Work instruction: Each line below must be set down exactly; omit any image you find.
[Start of Attachment]
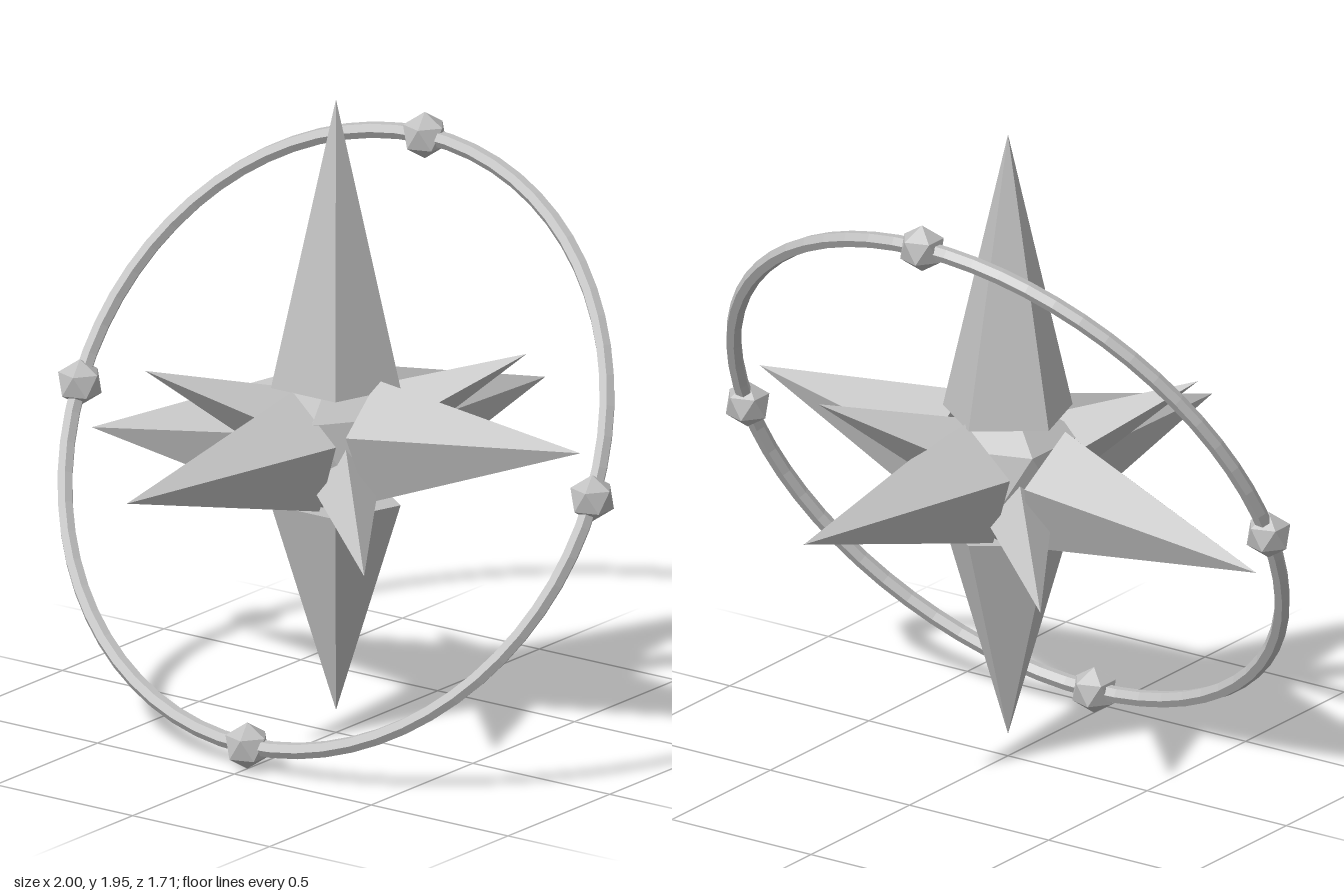
import * as THREE from 'three';

const CENTRE = 0.893;
const RING_RADIUS = 0.936;
const RING_TILT = THREE.MathUtils.degToRad(-27.8);

// Icosahedron standing on one of its corners
function icosahedron(radius) {
  const g = new THREE.IcosahedronGeometry(radius, 0);
  g.rotateZ(-Math.atan(2 / (1 + Math.sqrt(5))));
  return g;
}

// Pyramid whose axis runs from near the centre to the given tip, one ridge facing up
function spike(tip, radius, base, sides) {
  const length = tip.length();
  const g = new THREE.ConeGeometry(radius, length - base, sides, 1);
  g.translate(0, (length + base) / 2, 0);
  const axis = tip.clone().normalize();
  const ridge = Math.abs(axis.y) > 0.99 ? new THREE.Vector3(0, 0, -1) : new THREE.Vector3(0, 1, 0);
  ridge.addScaledVector(axis, -ridge.dot(axis)).normalize();
  const side = new THREE.Vector3().crossVectors(axis, ridge);
  return g.applyMatrix4(new THREE.Matrix4().makeBasis(side, axis, ridge));
}

export function createModel() {
  const model = new THREE.Group();
  model.name = 'starInRing';
  const grey = new THREE.MeshStandardMaterial({ color: 0xc0c0c0, flatShading: true });
  grey.name = 'palegrey';

  const add = (parent, name, geometry) => {
    const mesh = new THREE.Mesh(geometry, grey);
    mesh.name = name;
    parent.add(mesh);
    return mesh;
  };

  // Star: core, six long spikes and four short diagonal ones
  const star = new THREE.Group();
  star.name = 'star';
  star.position.y = CENTRE;
  model.add(star);
  add(star, 'core', icosahedron(0.25));

  const longSpikes = {
    topSpike: [0, 1.05, 0, 0.2],
    bottomSpike: [0, -0.83, 0, 0.2],
    leftSpike: [0.893, 0.13, 0, 0.19],
    rightSpike: [-0.893, -0.13, 0, 0.19],
    frontSpike: [-0.128, 0, 0.857, 0.19],
    backSpike: [0.128, 0, -0.857, 0.19],
  };
  for (const [name, [x, y, z, r]] of Object.entries(longSpikes)) {
    add(star, name, spike(new THREE.Vector3(x, y, z), r, 0.18, 5));
  }
  for (const sx of [-1, 1]) {
    for (const sz of [-1, 1]) {
      const tip = new THREE.Vector3(0.4 * sx, -0.24 * sx * sz, 0.4 * sz);
      add(star, 'diagonalSpike', spike(tip, 0.11, 0.16, 4));
    }
  }

  // Tilted ring
  const ring = add(model, 'ring', new THREE.TorusGeometry(RING_RADIUS, 0.025, 6, 64));
  ring.position.y = CENTRE;
  ring.rotation.x = RING_TILT;

  // Four studs on the ring, kept upright
  for (let i = 0; i < 4; i++) {
    const a = (i * Math.PI) / 2;
    const stud = add(model, 'ringStud', icosahedron(0.0715));
    stud.position.set(Math.cos(a), Math.sin(a), 0).multiplyScalar(RING_RADIUS);
    stud.position.applyAxisAngle(new THREE.Vector3(1, 0, 0), RING_TILT);
    stud.position.y += CENTRE;
  }
  return model;
}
[End of Attachment]
Task response:
import * as THREE from 'three';

const CENTRE = 0.893;
const RING_RADIUS = 0.936;
const RING_TILT = THREE.MathUtils.degToRad(-27.8);

// Icosahedron standing on one of its corners
function icosahedron(radius) {
  const g = new THREE.IcosahedronGeometry(radius, 0);
  g.rotateZ(-Math.atan(2 / (1 + Math.sqrt(5))));
  return g;
}

// Pyramid whose axis runs from near the centre to the given tip, one ridge facing up
function spike(tip, radius, base, sides) {
  const length = tip.length();
  const g = new THREE.ConeGeometry(radius, length - base, sides, 1);
  g.translate(0, (length + base) / 2, 0);
  const axis = tip.clone().normalize();
  const ridge = Math.abs(axis.y) > 0.99 ? new THREE.Vector3(0, 0, -1) : new THREE.Vector3(0, 1, 0);
  ridge.addScaledVector(axis, -ridge.dot(axis)).normalize();
  const side = new THREE.Vector3().crossVectors(axis, ridge);
  return g.applyMatrix4(new THREE.Matrix4().makeBasis(side, axis, ridge));
}

export function createModel() {
  const model = new THREE.Group();
  model.name = 'starInRing';
  const grey = new THREE.MeshStandardMaterial({ color: 0xc0c0c0, flatShading: true });
  grey.name = 'palegrey';

  const add = (parent, name, geometry) => {
    const mesh = new THREE.Mesh(geometry, grey);
    mesh.name = name;
    parent.add(mesh);
    return mesh;
  };

  // Star: core, six long spikes and four short diagonal ones
  const star = new THREE.Group();
  star.name = 'star';
  star.position.y = CENTRE;
  model.add(star);
  add(star, 'core', icosahedron(0.25));

  const longSpikes = {
    topSpike: [0, 1.05, 0, 0.2],
    bottomSpike: [0, -0.83, 0, 0.2],
    leftSpike: [0.893, 0.13, 0, 0.19],
    rightSpike: [-0.893, -0.13, 0, 0.19],
    frontSpike: [-0.128, 0, 0.857, 0.19],
    backSpike: [0.128, 0, -0.857, 0.19],
  };
  for (const [name, [x, y, z, r]] of Object.entries(longSpikes)) {
    add(star, name, spike(new THREE.Vector3(x, y, z), r, 0.18, 5));
  }
  for (const sx of [-1, 1]) {
    for (const sz of [-1, 1]) {
      const tip = new THREE.Vector3(0.4 * sx, -0.24 * sx * sz, 0.4 * sz);
      add(star, 'diagonalSpike', spike(tip, 0.11, 0.16, 4));
    }
  }

  // Tilted ring
  const ring = add(model, 'ring', new THREE.TorusGeometry(RING_RADIUS, 0.025, 6, 64));
  ring.position.y = CENTRE;
  ring.rotation.x = RING_TILT;

  // Four studs on the ring, kept upright
  for (let i = 0; i < 4; i++) {
    const a = (i * Math.PI) / 2;
    const stud = add(model, 'ringStud', icosahedron(0.0715));
    stud.position.set(Math.cos(a), Math.sin(a), 0).multiplyScalar(RING_RADIUS);
    stud.position.applyAxisAngle(new THREE.Vector3(1, 0, 0), RING_TILT);
    stud.position.y += CENTRE;
  }
  return model;
}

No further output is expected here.